## Task instructions
From the listing below, copy each line where "grey" occurs.

## Records for this exercise
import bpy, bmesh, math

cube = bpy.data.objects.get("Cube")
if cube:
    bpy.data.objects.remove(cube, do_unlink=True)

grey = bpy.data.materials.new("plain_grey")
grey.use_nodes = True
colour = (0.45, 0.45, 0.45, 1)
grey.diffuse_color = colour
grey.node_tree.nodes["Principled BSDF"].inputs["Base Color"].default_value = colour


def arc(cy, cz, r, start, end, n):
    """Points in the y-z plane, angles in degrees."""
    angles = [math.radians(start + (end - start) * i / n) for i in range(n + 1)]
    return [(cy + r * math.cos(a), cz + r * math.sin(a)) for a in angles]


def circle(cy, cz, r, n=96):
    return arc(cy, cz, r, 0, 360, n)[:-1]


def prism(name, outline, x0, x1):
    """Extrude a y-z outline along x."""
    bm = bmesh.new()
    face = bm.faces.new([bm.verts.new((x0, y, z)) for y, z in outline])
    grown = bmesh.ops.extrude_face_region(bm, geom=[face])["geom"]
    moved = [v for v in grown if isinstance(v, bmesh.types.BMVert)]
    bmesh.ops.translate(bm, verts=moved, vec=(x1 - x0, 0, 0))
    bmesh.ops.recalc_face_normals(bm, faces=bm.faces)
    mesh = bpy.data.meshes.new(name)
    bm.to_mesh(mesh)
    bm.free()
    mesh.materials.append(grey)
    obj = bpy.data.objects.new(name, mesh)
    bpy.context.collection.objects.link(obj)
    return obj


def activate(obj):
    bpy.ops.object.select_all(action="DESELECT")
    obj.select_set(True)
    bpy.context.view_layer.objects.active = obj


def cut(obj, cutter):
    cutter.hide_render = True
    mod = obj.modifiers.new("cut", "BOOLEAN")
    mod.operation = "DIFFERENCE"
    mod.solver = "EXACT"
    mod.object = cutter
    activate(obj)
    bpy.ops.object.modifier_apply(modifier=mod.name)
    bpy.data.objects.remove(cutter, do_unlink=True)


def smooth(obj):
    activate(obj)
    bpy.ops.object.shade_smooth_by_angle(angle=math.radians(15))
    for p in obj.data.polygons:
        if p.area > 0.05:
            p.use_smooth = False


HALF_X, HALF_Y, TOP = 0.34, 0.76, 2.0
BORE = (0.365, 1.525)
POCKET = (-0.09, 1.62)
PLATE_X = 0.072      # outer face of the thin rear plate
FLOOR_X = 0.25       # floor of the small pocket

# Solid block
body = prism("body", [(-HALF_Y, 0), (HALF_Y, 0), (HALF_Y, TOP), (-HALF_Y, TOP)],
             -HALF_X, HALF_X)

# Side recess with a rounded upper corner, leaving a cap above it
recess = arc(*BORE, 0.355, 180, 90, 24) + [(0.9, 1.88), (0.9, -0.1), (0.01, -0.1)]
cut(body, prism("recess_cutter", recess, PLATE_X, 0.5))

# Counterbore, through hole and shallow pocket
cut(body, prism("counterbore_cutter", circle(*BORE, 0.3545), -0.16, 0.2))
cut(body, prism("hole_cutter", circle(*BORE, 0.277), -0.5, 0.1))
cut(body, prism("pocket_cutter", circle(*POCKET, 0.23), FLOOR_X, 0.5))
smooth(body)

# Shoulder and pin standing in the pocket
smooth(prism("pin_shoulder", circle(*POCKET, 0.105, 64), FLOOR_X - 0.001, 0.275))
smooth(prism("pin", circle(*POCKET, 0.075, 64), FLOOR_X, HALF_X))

## Answer space
grey = bpy.data.materials.new("plain_grey")
grey.use_nodes = True
grey.diffuse_color = colour
grey.node_tree.nodes["Principled BSDF"].inputs["Base Color"].default_value = colour
    mesh.materials.append(grey)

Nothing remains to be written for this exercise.